The couple retired from Lethe Press in 2013/2014 as Toby was reaching age 70. Toby’s continued doing a little literary editing and book layout and “self-publishing” for friends and previous Lethe authors. In 2018, they were legally married. There is a nice story about how they went from being denied marriage licenses in 1991 to being registered as Domestic Partners in 1993 to being issued a marriage license in 2018—and all by the same County Clerk, Dana DeBeauvior—an enthusiastic supporter of marriage equality all along. The marriage was performed by the Presiding Judge of the Travis County Commissioners Court, Judge Sarah Eckhardt, and the official witness was Jim Fouratt, one of the founders of the gay liberation movement in 1969.
Toby looks like actor Ben Kingsley and so, by extension, Mahatma Gandhi. In 1996, Toby participated in an Earthwatch expedition to a small town in India. In this picture, he’s wearing an Indian dhoti, the garment Gandhi often wore as an expression of solidarity with the traditional native peoples of India.

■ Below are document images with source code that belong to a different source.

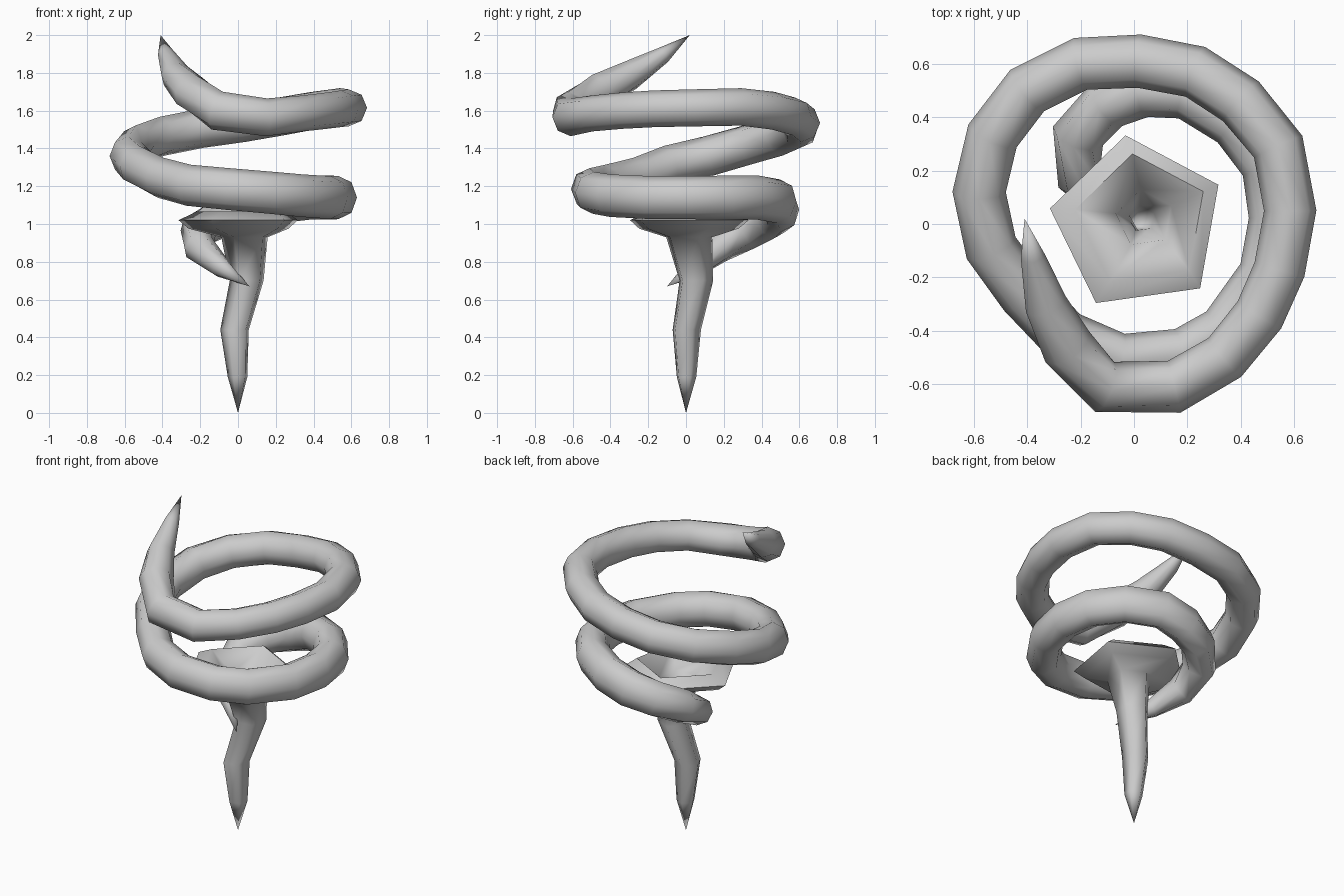
import bpy, bmesh, math
from mathutils import Vector

if "Cube" in bpy.data.objects:
    bpy.data.objects.remove(bpy.data.objects["Cube"])


def loft(name, rings, crease):
    """Skin a list of vertex rings (single-point rings become tips)."""
    bm = bmesh.new()
    vr = [[bm.verts.new(p) for p in ring] for ring in rings]
    for a, b in zip(vr, vr[1:]):
        n = max(len(a), len(b))
        for i in range(n):
            j = (i + 1) % n
            if len(a) == 1:
                bm.faces.new((a[0], b[j], b[i]))
            elif len(b) == 1:
                bm.faces.new((a[i], a[j], b[0]))
            else:
                bm.faces.new((a[i], a[j], b[j], b[i]))
    bmesh.ops.recalc_face_normals(bm, faces=bm.faces)
    me = bpy.data.meshes.new(name)
    bm.to_mesh(me)
    bm.free()
    ob = bpy.data.objects.new(name, me)
    bpy.context.collection.objects.link(ob)
    bpy.ops.object.select_all(action='DESELECT')
    ob.select_set(True)
    bpy.context.view_layer.objects.active = ob
    bpy.ops.object.shade_smooth_by_angle(angle=math.radians(crease))
    return ob


# Five-sided flared stem: (centre x, centre y, z, radius), outside then inside
profile = [
    (0, 0, 0, 0), (0, 0, .19, .055), (-.015, 0, .44, .08),
    (.05, .05, .70, .095), (.04, .01, .93, .13), (.015, 0, .975, .28),
    (.015, 0, 1.02, .335), (.03, .01, 1.065, .255), (.04, .02, .96, .11),
    (.03, .02, .74, .05), (0, 0, .45, 0)]
stem_rings = []
for x, y, z, r in profile:
    if r == 0:
        stem_rings.append([(x, y, z)])
    else:
        angles = [math.radians(26 + 72 * k) for k in range(5)]
        stem_rings.append([(x + r * math.cos(a), y + r * math.sin(a), z)
                           for a in angles])
loft("flared_stem", stem_rings, 75)

# Coil centre line, from the lower tip up to the top tip
path = [Vector(p) for p in [
    (.06, -.10, .67), (-.09, .05, .77), (-.205, .17, .875), (-.21, .33, .965),
    (-.10, .45, 1.03), (.04, .50, 1.075), (.20, .49, 1.12), (.38, .38, 1.14),
    (.50, .22, 1.14), (.53, .02, 1.14), (.49, -.19, 1.14), (.34, -.40, 1.15),
    (.18, -.49, 1.165), (-.05, -.51, 1.185), (-.26, -.42, 1.205),
    (-.41, -.26, 1.245), (-.535, -.09, 1.31), (-.58, .12, 1.36),
    (-.53, .33, 1.42), (-.40, .50, 1.465), (-.20, .60, 1.505),
    (.02, .61, 1.535), (.23, .57, 1.57), (.40, .46, 1.60),
    (.54, .29, 1.62), (.585, .05, 1.615), (.545, -.17, 1.61),
    (.47, -.34, 1.60), (.34, -.50, 1.585), (.15, -.61, 1.565),
    (-.11, -.61, 1.60), (-.25, -.46, 1.70), (-.33, -.30, 1.785),
    (-.38, -.12, 1.895), (-.41, .02, 2.0)]]
n = len(path)
radii = [.124 - .03 * i / (n - 6) for i in range(n)]
radii[:5] = [0, .055, .085, .10, .11]
radii[-6:] = [.10, .105, .10, .08, .045, 0]

# Eight-sided tapering coil
SIDES = 8
coil_rings = []
for i, (p, r) in enumerate(zip(path, radii)):
    if r == 0:
        coil_rings.append([p])
        continue
    t = (path[i + 1] - path[i - 1]).normalized()
    side = t.cross(Vector((0, 0, 1))).normalized()
    up = side.cross(t)
    ring = []
    for k in range(SIDES):
        a = math.tau * k / SIDES
        ring.append(p + side * min(r, .1) * math.cos(a) + up * r * math.sin(a))
    coil_rings.append(ring)
loft("spiral_coil", coil_rings, 60)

Johnson is author of three autobiographical accounts of spiritual development: The Myth of the Great Secret: A Search for Meaning in the Face of Emptiness about his discovering a modern understanding of religion; In Search of God in the Sexual Underworld about his experiences–and interpretation of events as a religion scholar–in the study of teenage prostitution; and The Myth of the Great Secret (revised edition): An Appreciation of Joseph Campbell which added substantial anecdotal material about his mentor. In 2017, Johnson updated his spiritual autobiography in the book Finding Your Own True Myth: What I Learned from Joseph Campbell: The Myth of the Great Secret III.
Toby Johnson is author of four gay novels: Plague: A Novel About Healing (reissued as The Fourth Quill, 2012), Secret Matter, and Getting Life in Perspective. Secret Matter, a sci-fi, romantic comedy about truth-telling and gay identity featuring a retelling of the Genesis myth with a gay-positive outcome, won a Lambda Literary Award in 1990 and in 1999 was a nominee to the Gay Lesbian Science-Fiction Hall of Fame, the first year of the award. He collaborated with historian, anthropologist Walter L. Williams on the novel Two Spirits: A Story of Life With the Navajo. And co-edited, with Steve Berman, publisher of Lethe Press, an anthology of gay-positive stories, Charmed Lives: Gay Spirit in Storytelling.
He is also author of Gay Spirituality: The Role of Gay Identity in the Transformation of Human Consciousness and Gay Perspective: Things Our Homosexuality Tells Us about the Nature of God and the Universe. From 1996 to 2003, he was Editor and Publisher of White Crane: A Quarterly Journal of Gay Men’s Spirituality. Finding Your Own True Myth: What I Learned from Joseph Campbell (2017) tells Johnson’s personal story of learning the real nature of religion and discovering the spiritual qualities of gay consciousness.
Johnson’s central idea is that as outsiders with non-gender-polarized perspective homosexuals play an integral role in the evolution of consciousness–especially regarding the understanding of religion as myth and metaphor–and that for many homosexuals gay identity is a transformative ecological, spiritual, and even mystical vocation.
|Gay Perspective: Things Our Homosexuality Tells Us about the Nature of God and the Universe||2003|
|Charmed Lives: Gay Spirit in Storytelling||2006|
|Getting Life In Perspective||2007|
|The Fourth Quill||2012|
|Finding Your Own True Myth: What I Learned from Joseph Campbell: The Myth of the Great Secret III||2017|
|Two Spirits: A Story of Life With the Navajo||2018|
|Getting Life in Perspective: A Fantastical Romance||2018|
|Gay Perspective: Things our [Homo]sexuality Tells Us About the Nature of God and the Universe||2018|